Would you reproduce the listing exactly, leaving nothing out?
Top of Data
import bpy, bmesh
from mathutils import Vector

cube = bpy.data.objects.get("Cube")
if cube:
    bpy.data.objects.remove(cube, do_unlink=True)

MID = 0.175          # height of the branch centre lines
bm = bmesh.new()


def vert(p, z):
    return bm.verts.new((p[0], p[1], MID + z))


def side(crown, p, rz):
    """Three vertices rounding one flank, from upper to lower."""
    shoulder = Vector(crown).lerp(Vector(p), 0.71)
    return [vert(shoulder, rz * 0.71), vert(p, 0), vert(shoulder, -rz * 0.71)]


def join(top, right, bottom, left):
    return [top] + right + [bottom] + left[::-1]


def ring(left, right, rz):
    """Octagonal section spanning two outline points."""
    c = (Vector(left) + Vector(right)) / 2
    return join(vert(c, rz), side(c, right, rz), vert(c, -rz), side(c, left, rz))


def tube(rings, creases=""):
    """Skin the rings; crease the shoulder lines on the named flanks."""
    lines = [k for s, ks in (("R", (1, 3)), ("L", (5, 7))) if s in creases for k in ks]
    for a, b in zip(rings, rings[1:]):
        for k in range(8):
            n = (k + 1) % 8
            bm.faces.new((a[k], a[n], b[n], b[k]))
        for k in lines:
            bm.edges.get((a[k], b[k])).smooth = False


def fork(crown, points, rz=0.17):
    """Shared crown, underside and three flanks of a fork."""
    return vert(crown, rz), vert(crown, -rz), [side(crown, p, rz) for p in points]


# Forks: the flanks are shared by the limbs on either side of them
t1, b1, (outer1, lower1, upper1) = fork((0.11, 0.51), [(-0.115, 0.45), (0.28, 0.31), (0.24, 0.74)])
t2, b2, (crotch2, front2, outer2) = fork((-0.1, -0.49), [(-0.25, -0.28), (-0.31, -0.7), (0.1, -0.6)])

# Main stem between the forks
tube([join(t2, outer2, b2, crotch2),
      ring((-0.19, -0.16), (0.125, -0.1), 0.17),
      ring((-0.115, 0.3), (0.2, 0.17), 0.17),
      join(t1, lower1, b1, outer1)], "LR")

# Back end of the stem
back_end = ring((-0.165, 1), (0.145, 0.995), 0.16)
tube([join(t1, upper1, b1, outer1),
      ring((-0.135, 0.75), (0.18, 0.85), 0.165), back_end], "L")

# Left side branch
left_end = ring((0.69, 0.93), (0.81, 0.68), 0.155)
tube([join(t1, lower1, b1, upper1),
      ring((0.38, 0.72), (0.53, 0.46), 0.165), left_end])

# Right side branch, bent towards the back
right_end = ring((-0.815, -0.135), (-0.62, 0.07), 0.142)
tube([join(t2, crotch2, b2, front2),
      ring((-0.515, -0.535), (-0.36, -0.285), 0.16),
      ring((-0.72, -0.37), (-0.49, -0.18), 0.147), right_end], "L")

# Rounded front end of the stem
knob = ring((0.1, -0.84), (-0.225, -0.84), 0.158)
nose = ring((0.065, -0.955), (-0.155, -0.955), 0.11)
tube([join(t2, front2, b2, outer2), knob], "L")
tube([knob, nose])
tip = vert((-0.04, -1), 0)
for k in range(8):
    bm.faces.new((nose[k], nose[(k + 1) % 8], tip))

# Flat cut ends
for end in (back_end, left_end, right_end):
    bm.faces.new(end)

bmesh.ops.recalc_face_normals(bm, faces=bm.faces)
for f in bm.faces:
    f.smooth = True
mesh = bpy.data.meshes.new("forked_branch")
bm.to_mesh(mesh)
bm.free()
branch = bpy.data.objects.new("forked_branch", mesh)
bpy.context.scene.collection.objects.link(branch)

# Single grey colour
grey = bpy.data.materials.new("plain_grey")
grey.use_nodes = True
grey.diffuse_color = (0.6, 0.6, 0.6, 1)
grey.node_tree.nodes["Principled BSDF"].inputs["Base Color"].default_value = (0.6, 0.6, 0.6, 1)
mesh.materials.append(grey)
Bottom of Data
■ Task solution
import bpy, bmesh
from mathutils import Vector

cube = bpy.data.objects.get("Cube")
if cube:
    bpy.data.objects.remove(cube, do_unlink=True)

MID = 0.175          # height of the branch centre lines
bm = bmesh.new()


def vert(p, z):
    return bm.verts.new((p[0], p[1], MID + z))


def side(crown, p, rz):
    """Three vertices rounding one flank, from upper to lower."""
    shoulder = Vector(crown).lerp(Vector(p), 0.71)
    return [vert(shoulder, rz * 0.71), vert(p, 0), vert(shoulder, -rz * 0.71)]


def join(top, right, bottom, left):
    return [top] + right + [bottom] + left[::-1]


def ring(left, right, rz):
    """Octagonal section spanning two outline points."""
    c = (Vector(left) + Vector(right)) / 2
    return join(vert(c, rz), side(c, right, rz), vert(c, -rz), side(c, left, rz))


def tube(rings, creases=""):
    """Skin the rings; crease the shoulder lines on the named flanks."""
    lines = [k for s, ks in (("R", (1, 3)), ("L", (5, 7))) if s in creases for k in ks]
    for a, b in zip(rings, rings[1:]):
        for k in range(8):
            n = (k + 1) % 8
            bm.faces.new((a[k], a[n], b[n], b[k]))
        for k in lines:
            bm.edges.get((a[k], b[k])).smooth = False


def fork(crown, points, rz=0.17):
    """Shared crown, underside and three flanks of a fork."""
    return vert(crown, rz), vert(crown, -rz), [side(crown, p, rz) for p in points]


# Forks: the flanks are shared by the limbs on either side of them
t1, b1, (outer1, lower1, upper1) = fork((0.11, 0.51), [(-0.115, 0.45), (0.28, 0.31), (0.24, 0.74)])
t2, b2, (crotch2, front2, outer2) = fork((-0.1, -0.49), [(-0.25, -0.28), (-0.31, -0.7), (0.1, -0.6)])

# Main stem between the forks
tube([join(t2, outer2, b2, crotch2),
      ring((-0.19, -0.16), (0.125, -0.1), 0.17),
      ring((-0.115, 0.3), (0.2, 0.17), 0.17),
      join(t1, lower1, b1, outer1)], "LR")

# Back end of the stem
back_end = ring((-0.165, 1), (0.145, 0.995), 0.16)
tube([join(t1, upper1, b1, outer1),
      ring((-0.135, 0.75), (0.18, 0.85), 0.165), back_end], "L")

# Left side branch
left_end = ring((0.69, 0.93), (0.81, 0.68), 0.155)
tube([join(t1, lower1, b1, upper1),
      ring((0.38, 0.72), (0.53, 0.46), 0.165), left_end])

# Right side branch, bent towards the back
right_end = ring((-0.815, -0.135), (-0.62, 0.07), 0.142)
tube([join(t2, crotch2, b2, front2),
      ring((-0.515, -0.535), (-0.36, -0.285), 0.16),
      ring((-0.72, -0.37), (-0.49, -0.18), 0.147), right_end], "L")

# Rounded front end of the stem
knob = ring((0.1, -0.84), (-0.225, -0.84), 0.158)
nose = ring((0.065, -0.955), (-0.155, -0.955), 0.11)
tube([join(t2, front2, b2, outer2), knob], "L")
tube([knob, nose])
tip = vert((-0.04, -1), 0)
for k in range(8):
    bm.faces.new((nose[k], nose[(k + 1) % 8], tip))

# Flat cut ends
for end in (back_end, left_end, right_end):
    bm.faces.new(end)

bmesh.ops.recalc_face_normals(bm, faces=bm.faces)
for f in bm.faces:
    f.smooth = True
mesh = bpy.data.meshes.new("forked_branch")
bm.to_mesh(mesh)
bm.free()
branch = bpy.data.objects.new("forked_branch", mesh)
bpy.context.scene.collection.objects.link(branch)

# Single grey colour
grey = bpy.data.materials.new("plain_grey")
grey.use_nodes = True
grey.diffuse_color = (0.6, 0.6, 0.6, 1)
grey.node_tree.nodes["Principled BSDF"].inputs["Base Color"].default_value = (0.6, 0.6, 0.6, 1)
mesh.materials.append(grey)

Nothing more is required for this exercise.